WORK TO COMPLETE:
Restate every entry word for word.

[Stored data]
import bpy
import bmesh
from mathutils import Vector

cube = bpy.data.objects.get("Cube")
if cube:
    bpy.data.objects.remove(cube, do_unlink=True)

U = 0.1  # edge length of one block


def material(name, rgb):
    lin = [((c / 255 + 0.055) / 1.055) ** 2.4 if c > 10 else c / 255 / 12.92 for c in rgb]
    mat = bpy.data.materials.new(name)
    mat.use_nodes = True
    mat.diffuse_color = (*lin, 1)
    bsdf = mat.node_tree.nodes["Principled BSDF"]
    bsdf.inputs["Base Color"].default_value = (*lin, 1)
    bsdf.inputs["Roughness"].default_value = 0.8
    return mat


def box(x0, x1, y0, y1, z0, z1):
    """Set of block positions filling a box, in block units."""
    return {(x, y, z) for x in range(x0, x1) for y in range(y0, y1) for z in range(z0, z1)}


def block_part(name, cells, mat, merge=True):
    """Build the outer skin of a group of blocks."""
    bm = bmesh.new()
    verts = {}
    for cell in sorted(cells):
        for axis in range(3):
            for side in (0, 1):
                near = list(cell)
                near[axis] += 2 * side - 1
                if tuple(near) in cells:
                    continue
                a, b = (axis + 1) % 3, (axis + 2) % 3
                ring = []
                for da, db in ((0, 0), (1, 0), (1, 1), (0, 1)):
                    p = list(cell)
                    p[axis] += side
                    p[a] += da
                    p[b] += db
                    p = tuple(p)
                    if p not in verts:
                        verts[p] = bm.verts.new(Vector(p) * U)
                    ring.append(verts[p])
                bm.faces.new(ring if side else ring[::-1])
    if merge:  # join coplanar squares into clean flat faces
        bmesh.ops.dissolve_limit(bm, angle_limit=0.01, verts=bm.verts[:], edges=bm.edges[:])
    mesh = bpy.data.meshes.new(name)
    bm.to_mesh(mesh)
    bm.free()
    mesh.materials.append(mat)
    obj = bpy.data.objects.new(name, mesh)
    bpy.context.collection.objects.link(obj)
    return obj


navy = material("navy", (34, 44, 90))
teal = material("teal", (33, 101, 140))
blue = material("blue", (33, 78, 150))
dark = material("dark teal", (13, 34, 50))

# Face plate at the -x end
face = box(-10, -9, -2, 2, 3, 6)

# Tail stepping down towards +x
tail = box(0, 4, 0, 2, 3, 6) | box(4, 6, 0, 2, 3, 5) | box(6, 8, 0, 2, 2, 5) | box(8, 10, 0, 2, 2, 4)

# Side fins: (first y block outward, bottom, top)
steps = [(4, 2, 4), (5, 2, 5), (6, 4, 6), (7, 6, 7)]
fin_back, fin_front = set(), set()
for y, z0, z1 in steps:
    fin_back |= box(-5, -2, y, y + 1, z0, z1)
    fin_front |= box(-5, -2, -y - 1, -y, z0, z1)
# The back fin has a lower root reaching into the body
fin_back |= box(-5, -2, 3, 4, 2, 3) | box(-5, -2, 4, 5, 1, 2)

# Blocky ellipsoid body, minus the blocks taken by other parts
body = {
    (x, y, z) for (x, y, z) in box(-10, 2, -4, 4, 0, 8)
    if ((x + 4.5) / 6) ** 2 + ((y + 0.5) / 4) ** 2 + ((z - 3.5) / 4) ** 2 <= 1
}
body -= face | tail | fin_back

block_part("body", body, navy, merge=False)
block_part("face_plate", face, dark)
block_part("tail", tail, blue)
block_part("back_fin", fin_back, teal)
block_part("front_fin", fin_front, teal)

FINAL ANSWER:
import bpy
import bmesh
from mathutils import Vector

cube = bpy.data.objects.get("Cube")
if cube:
    bpy.data.objects.remove(cube, do_unlink=True)

U = 0.1  # edge length of one block


def material(name, rgb):
    lin = [((c / 255 + 0.055) / 1.055) ** 2.4 if c > 10 else c / 255 / 12.92 for c in rgb]
    mat = bpy.data.materials.new(name)
    mat.use_nodes = True
    mat.diffuse_color = (*lin, 1)
    bsdf = mat.node_tree.nodes["Principled BSDF"]
    bsdf.inputs["Base Color"].default_value = (*lin, 1)
    bsdf.inputs["Roughness"].default_value = 0.8
    return mat


def box(x0, x1, y0, y1, z0, z1):
    """Set of block positions filling a box, in block units."""
    return {(x, y, z) for x in range(x0, x1) for y in range(y0, y1) for z in range(z0, z1)}


def block_part(name, cells, mat, merge=True):
    """Build the outer skin of a group of blocks."""
    bm = bmesh.new()
    verts = {}
    for cell in sorted(cells):
        for axis in range(3):
            for side in (0, 1):
                near = list(cell)
                near[axis] += 2 * side - 1
                if tuple(near) in cells:
                    continue
                a, b = (axis + 1) % 3, (axis + 2) % 3
                ring = []
                for da, db in ((0, 0), (1, 0), (1, 1), (0, 1)):
                    p = list(cell)
                    p[axis] += side
                    p[a] += da
                    p[b] += db
                    p = tuple(p)
                    if p not in verts:
                        verts[p] = bm.verts.new(Vector(p) * U)
                    ring.append(verts[p])
                bm.faces.new(ring if side else ring[::-1])
    if merge:  # join coplanar squares into clean flat faces
        bmesh.ops.dissolve_limit(bm, angle_limit=0.01, verts=bm.verts[:], edges=bm.edges[:])
    mesh = bpy.data.meshes.new(name)
    bm.to_mesh(mesh)
    bm.free()
    mesh.materials.append(mat)
    obj = bpy.data.objects.new(name, mesh)
    bpy.context.collection.objects.link(obj)
    return obj


navy = material("navy", (34, 44, 90))
teal = material("teal", (33, 101, 140))
blue = material("blue", (33, 78, 150))
dark = material("dark teal", (13, 34, 50))

# Face plate at the -x end
face = box(-10, -9, -2, 2, 3, 6)

# Tail stepping down towards +x
tail = box(0, 4, 0, 2, 3, 6) | box(4, 6, 0, 2, 3, 5) | box(6, 8, 0, 2, 2, 5) | box(8, 10, 0, 2, 2, 4)

# Side fins: (first y block outward, bottom, top)
steps = [(4, 2, 4), (5, 2, 5), (6, 4, 6), (7, 6, 7)]
fin_back, fin_front = set(), set()
for y, z0, z1 in steps:
    fin_back |= box(-5, -2, y, y + 1, z0, z1)
    fin_front |= box(-5, -2, -y - 1, -y, z0, z1)
# The back fin has a lower root reaching into the body
fin_back |= box(-5, -2, 3, 4, 2, 3) | box(-5, -2, 4, 5, 1, 2)

# Blocky ellipsoid body, minus the blocks taken by other parts
body = {
    (x, y, z) for (x, y, z) in box(-10, 2, -4, 4, 0, 8)
    if ((x + 4.5) / 6) ** 2 + ((y + 0.5) / 4) ** 2 + ((z - 3.5) / 4) ** 2 <= 1
}
body -= face | tail | fin_back

block_part("body", body, navy, merge=False)
block_part("face_plate", face, dark)
block_part("tail", tail, blue)
block_part("back_fin", fin_back, teal)
block_part("front_fin", fin_front, teal)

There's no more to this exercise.